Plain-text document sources
____________
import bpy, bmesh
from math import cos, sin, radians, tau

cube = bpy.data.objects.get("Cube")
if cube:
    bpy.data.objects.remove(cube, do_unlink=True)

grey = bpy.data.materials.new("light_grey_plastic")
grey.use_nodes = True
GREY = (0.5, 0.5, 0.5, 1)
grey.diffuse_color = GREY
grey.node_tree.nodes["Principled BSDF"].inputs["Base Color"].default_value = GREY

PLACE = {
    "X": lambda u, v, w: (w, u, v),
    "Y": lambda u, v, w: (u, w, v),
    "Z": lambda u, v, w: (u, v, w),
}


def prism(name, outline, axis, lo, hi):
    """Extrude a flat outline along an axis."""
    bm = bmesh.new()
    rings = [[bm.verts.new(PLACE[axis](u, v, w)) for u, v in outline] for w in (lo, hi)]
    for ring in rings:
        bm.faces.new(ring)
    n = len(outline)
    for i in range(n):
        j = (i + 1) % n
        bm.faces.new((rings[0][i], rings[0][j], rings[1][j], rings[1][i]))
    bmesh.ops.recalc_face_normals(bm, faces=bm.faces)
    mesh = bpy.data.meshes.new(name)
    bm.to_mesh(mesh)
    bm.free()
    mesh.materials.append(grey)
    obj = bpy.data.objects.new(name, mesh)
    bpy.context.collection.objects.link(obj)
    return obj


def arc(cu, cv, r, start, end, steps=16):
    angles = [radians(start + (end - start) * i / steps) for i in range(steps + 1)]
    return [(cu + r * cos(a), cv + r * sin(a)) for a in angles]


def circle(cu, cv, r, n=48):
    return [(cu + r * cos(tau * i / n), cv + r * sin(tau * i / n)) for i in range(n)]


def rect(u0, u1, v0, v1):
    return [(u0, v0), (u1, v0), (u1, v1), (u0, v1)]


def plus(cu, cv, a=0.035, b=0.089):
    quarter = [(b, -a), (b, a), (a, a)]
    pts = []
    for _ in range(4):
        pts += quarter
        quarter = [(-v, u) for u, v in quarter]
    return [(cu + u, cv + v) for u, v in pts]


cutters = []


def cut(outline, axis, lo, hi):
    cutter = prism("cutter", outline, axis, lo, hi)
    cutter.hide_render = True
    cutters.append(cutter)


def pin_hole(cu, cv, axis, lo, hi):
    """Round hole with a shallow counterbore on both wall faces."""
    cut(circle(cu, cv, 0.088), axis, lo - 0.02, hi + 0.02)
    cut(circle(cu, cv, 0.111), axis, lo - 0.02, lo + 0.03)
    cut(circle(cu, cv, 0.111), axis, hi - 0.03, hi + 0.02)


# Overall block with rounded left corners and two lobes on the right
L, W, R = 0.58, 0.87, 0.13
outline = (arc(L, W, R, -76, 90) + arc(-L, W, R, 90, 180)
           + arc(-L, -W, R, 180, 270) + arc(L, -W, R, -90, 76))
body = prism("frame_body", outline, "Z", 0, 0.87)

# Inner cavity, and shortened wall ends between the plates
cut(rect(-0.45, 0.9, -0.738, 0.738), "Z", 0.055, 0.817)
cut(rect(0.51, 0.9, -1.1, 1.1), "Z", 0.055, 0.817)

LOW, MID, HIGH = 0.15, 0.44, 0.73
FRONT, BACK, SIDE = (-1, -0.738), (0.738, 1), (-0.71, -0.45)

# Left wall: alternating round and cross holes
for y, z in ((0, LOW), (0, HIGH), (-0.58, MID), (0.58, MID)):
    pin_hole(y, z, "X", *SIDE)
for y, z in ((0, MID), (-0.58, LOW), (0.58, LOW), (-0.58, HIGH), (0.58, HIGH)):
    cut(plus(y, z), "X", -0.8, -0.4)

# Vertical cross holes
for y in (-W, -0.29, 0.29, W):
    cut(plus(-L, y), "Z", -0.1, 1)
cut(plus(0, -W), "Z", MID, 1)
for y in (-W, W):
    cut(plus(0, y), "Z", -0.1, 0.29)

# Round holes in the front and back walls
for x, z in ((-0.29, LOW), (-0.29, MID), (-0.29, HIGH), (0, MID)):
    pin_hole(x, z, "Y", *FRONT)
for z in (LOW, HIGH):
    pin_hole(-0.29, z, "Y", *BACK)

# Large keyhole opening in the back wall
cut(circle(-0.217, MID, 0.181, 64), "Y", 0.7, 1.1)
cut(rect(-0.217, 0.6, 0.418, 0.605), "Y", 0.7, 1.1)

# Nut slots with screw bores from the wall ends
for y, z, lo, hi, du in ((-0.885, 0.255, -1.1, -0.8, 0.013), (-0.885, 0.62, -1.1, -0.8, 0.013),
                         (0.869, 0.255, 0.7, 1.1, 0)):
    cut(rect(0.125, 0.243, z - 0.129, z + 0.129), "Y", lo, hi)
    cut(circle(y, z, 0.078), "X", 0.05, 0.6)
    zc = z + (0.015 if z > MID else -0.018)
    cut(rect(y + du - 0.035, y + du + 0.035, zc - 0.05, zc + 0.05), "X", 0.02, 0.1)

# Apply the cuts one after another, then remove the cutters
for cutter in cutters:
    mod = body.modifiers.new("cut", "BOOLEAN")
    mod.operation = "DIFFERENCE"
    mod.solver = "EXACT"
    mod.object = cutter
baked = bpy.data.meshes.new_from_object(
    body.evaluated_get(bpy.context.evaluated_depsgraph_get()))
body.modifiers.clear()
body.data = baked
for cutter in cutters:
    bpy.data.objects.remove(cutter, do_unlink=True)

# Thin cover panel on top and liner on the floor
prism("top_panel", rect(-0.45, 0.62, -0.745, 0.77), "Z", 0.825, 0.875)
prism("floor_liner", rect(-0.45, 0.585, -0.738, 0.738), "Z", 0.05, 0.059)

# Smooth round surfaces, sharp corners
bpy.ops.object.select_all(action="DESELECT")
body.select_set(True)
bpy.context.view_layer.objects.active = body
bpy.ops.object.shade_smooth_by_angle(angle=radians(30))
____________
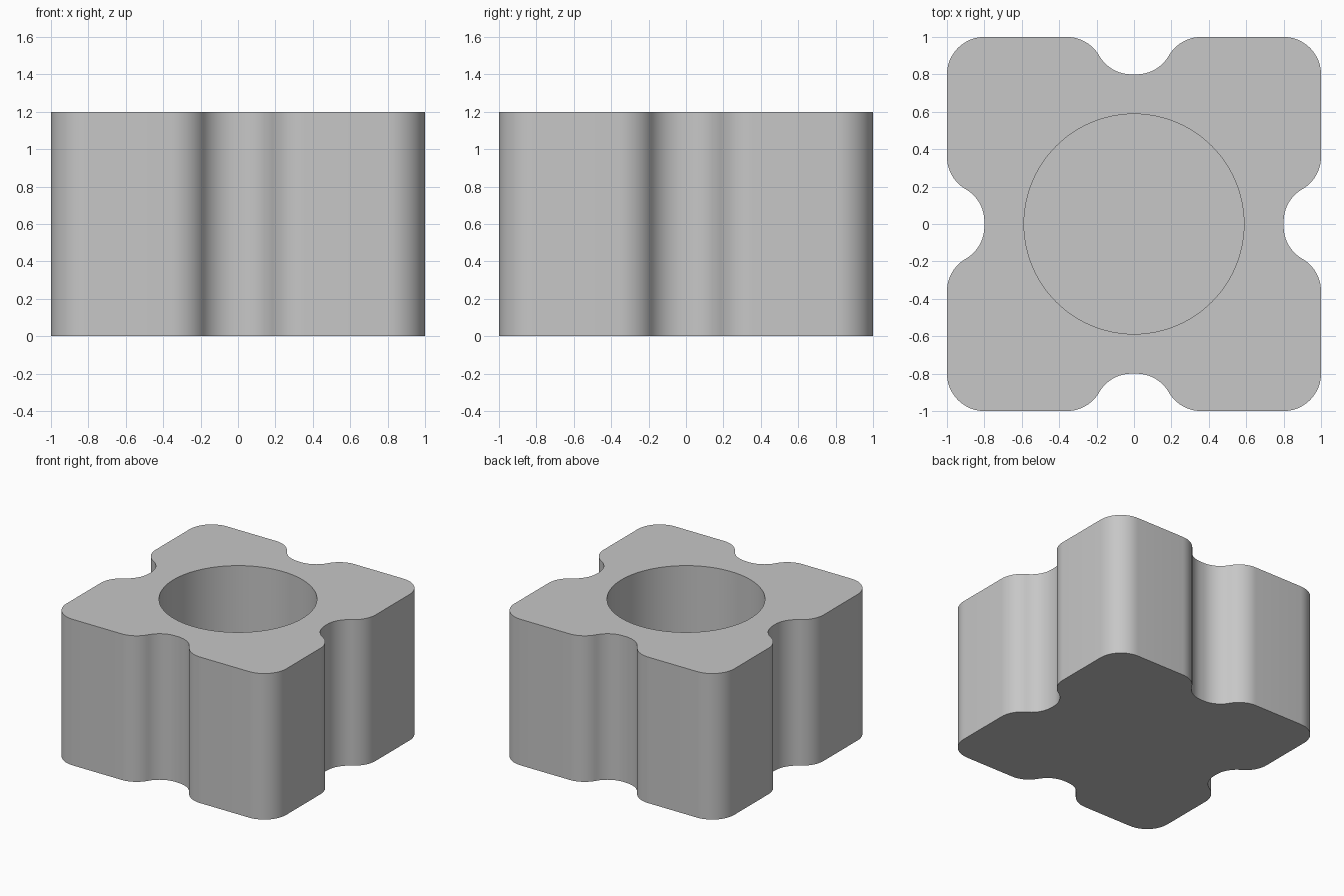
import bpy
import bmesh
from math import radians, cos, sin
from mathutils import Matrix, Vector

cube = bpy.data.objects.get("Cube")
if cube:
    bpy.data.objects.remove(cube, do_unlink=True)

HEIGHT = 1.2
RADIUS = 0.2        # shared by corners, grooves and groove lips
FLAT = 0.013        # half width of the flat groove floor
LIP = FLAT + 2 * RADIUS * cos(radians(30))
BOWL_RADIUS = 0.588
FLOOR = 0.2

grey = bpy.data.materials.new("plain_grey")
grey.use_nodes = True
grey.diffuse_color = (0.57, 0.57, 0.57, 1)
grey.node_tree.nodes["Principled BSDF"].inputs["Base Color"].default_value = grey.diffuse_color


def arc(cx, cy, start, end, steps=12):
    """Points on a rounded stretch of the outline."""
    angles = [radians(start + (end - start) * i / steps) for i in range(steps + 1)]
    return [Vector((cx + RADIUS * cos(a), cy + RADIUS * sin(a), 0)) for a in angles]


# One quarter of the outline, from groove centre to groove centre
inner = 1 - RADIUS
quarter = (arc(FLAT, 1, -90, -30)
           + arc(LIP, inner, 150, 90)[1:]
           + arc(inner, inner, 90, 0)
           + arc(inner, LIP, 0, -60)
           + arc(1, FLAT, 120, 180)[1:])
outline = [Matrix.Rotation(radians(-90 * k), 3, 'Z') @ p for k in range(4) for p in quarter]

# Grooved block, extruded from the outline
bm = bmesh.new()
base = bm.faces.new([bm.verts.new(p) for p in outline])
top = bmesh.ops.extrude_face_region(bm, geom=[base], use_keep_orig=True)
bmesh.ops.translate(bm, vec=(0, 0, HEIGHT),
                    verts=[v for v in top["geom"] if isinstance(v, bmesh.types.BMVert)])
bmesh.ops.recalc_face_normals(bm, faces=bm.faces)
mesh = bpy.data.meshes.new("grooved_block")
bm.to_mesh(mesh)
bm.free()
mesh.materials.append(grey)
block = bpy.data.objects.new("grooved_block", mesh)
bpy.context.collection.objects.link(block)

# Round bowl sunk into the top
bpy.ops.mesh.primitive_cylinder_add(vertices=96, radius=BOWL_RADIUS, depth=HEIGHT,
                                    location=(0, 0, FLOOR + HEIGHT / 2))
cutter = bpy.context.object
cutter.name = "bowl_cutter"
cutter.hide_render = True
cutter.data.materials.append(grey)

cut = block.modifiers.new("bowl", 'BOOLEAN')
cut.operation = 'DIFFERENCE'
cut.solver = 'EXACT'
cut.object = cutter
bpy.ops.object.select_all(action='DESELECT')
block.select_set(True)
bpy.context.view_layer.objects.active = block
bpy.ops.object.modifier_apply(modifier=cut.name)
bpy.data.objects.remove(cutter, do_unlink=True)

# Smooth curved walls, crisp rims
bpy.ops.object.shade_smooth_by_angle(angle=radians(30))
____________
* _PROBLEM_
The required output is every line above from the one with "LOW, MID, HIGH = 0.15, 0.44, 0.73" down to the one with "# Round holes in the front and back walls", restated word for word, ends included.

* _RESPONSE_
LOW, MID, HIGH = 0.15, 0.44, 0.73
FRONT, BACK, SIDE = (-1, -0.738), (0.738, 1), (-0.71, -0.45)

# Left wall: alternating round and cross holes
for y, z in ((0, LOW), (0, HIGH), (-0.58, MID), (0.58, MID)):
    pin_hole(y, z, "X", *SIDE)
for y, z in ((0, MID), (-0.58, LOW), (0.58, LOW), (-0.58, HIGH), (0.58, HIGH)):
    cut(plus(y, z), "X", -0.8, -0.4)

# Vertical cross holes
for y in (-W, -0.29, 0.29, W):
    cut(plus(-L, y), "Z", -0.1, 1)
cut(plus(0, -W), "Z", MID, 1)
for y in (-W, W):
    cut(plus(0, y), "Z", -0.1, 0.29)

# Round holes in the front and back walls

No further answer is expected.